● **EXERCISE AIM**: How many lines in the entries below include the word "mirrored"? Respond with the number only.

+++

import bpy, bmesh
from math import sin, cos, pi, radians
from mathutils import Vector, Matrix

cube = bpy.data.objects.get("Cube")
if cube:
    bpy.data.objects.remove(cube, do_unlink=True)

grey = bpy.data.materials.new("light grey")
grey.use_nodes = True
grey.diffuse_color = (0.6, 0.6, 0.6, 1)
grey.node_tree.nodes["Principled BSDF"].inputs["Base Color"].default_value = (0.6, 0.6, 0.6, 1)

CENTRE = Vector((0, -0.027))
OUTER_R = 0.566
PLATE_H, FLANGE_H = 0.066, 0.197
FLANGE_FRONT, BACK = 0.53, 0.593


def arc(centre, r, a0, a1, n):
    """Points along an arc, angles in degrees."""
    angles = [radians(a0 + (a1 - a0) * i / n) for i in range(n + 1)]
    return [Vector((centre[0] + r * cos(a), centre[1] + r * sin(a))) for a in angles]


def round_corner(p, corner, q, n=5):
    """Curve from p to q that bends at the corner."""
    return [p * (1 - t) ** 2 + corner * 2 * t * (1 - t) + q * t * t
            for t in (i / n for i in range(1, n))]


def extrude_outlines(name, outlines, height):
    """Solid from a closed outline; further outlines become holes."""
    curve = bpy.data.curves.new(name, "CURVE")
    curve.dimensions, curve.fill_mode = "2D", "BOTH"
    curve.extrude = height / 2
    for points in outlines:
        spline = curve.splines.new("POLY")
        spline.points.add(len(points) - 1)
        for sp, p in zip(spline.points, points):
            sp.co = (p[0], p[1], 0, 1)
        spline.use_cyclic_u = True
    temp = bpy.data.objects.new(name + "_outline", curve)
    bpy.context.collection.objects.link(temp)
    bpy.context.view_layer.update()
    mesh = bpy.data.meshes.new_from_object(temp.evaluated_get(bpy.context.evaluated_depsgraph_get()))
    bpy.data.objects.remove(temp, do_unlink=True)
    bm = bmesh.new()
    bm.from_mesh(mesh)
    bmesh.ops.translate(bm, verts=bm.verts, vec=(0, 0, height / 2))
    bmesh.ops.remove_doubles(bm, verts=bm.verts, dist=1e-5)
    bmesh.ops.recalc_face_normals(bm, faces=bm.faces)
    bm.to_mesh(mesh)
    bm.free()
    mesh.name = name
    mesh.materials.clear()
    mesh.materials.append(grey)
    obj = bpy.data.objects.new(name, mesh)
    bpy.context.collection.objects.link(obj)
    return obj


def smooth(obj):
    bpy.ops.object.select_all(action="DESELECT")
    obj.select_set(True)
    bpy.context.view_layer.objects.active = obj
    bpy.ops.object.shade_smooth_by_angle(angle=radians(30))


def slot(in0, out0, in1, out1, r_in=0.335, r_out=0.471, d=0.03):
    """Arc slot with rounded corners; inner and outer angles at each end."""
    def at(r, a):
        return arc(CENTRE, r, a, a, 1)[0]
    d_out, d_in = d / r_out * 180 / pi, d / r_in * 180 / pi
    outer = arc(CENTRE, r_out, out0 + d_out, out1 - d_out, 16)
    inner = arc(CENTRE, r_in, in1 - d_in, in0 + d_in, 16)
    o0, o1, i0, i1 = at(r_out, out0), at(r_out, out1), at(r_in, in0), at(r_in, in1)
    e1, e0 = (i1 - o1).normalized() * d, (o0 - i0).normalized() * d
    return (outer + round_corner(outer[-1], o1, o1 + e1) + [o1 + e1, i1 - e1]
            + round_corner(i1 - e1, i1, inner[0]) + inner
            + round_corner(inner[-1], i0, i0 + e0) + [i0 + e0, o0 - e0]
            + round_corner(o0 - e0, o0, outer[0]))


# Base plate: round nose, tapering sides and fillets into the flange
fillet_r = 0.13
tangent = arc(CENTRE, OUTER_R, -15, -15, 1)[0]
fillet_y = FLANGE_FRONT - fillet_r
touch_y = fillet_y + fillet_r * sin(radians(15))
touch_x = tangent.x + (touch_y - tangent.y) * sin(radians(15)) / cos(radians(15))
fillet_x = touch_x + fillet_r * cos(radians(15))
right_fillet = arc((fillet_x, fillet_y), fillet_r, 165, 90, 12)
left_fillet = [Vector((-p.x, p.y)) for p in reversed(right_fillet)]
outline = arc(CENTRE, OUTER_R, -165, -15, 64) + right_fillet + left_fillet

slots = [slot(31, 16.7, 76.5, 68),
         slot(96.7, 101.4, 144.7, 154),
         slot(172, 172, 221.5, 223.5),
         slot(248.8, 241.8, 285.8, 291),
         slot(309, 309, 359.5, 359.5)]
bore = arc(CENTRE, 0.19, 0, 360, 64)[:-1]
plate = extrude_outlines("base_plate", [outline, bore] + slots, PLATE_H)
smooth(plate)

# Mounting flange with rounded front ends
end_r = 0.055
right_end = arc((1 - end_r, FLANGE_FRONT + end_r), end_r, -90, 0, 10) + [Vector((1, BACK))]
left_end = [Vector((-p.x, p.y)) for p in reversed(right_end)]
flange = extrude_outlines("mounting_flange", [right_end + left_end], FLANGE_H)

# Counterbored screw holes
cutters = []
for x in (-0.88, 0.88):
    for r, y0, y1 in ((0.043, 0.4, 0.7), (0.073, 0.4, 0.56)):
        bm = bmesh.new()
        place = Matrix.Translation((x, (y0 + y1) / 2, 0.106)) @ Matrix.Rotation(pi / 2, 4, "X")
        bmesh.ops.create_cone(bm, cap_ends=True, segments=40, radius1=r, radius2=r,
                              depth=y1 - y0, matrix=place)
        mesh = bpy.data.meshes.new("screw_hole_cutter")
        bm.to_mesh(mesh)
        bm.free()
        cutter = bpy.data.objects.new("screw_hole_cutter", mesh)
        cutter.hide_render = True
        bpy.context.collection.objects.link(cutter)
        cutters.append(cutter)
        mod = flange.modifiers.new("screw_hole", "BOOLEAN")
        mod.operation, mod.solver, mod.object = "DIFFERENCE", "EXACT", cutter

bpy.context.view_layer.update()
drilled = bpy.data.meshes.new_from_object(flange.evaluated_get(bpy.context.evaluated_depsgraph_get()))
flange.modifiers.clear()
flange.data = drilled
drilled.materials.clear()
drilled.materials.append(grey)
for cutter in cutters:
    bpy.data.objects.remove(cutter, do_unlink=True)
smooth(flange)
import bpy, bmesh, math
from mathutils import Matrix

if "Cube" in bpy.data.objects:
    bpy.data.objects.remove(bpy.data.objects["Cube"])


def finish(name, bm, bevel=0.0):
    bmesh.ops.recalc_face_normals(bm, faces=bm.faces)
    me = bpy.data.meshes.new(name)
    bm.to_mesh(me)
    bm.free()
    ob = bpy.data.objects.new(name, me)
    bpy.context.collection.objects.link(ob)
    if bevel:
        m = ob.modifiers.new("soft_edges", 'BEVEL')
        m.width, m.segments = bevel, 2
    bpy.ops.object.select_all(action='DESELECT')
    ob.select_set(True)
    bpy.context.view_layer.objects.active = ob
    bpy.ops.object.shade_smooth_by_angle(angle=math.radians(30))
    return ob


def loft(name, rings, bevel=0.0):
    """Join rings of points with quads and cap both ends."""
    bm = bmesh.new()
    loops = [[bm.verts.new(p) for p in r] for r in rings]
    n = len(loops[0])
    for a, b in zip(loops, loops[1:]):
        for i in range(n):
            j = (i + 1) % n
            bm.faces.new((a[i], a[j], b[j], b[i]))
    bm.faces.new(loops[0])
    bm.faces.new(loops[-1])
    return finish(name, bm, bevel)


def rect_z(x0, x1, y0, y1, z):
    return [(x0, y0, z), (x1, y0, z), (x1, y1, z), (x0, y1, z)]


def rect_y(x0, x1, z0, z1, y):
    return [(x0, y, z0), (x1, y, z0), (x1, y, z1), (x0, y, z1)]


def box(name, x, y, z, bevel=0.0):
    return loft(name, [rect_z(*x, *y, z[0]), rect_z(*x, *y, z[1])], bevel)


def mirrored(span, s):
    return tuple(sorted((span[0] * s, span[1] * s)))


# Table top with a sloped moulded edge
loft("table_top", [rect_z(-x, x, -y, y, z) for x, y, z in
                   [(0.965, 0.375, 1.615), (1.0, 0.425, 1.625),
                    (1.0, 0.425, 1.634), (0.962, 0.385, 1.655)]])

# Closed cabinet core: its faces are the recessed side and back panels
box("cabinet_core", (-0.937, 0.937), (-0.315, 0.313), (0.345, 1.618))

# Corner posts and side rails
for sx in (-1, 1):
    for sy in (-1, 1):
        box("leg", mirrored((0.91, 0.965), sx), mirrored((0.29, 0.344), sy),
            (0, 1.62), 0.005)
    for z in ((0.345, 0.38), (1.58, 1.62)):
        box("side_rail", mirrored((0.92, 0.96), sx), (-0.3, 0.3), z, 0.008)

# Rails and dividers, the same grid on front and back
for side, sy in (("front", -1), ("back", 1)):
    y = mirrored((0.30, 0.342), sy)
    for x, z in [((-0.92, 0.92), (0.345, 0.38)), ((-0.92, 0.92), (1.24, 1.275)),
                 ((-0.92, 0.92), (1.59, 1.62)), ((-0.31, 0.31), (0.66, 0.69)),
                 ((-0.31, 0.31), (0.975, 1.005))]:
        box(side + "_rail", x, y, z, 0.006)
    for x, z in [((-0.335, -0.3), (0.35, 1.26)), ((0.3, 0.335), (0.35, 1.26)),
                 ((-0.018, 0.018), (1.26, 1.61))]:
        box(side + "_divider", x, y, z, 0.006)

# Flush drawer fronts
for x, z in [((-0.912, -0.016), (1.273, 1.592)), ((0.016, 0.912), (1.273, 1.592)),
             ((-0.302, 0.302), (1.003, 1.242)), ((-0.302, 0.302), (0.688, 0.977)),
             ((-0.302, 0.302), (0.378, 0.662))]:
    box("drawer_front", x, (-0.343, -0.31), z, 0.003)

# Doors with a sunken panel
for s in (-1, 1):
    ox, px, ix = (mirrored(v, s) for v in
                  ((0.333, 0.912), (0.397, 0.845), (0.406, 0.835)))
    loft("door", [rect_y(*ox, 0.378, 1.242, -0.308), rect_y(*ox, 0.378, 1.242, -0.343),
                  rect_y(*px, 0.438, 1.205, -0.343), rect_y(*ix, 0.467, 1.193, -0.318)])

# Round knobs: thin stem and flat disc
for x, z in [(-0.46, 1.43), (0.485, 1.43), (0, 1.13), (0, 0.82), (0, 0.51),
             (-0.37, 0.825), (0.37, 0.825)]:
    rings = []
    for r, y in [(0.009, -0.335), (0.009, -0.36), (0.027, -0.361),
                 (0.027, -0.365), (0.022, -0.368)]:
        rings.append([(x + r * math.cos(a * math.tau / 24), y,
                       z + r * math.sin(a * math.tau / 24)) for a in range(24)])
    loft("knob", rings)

+++

● **YOUR SOLUTION**: 5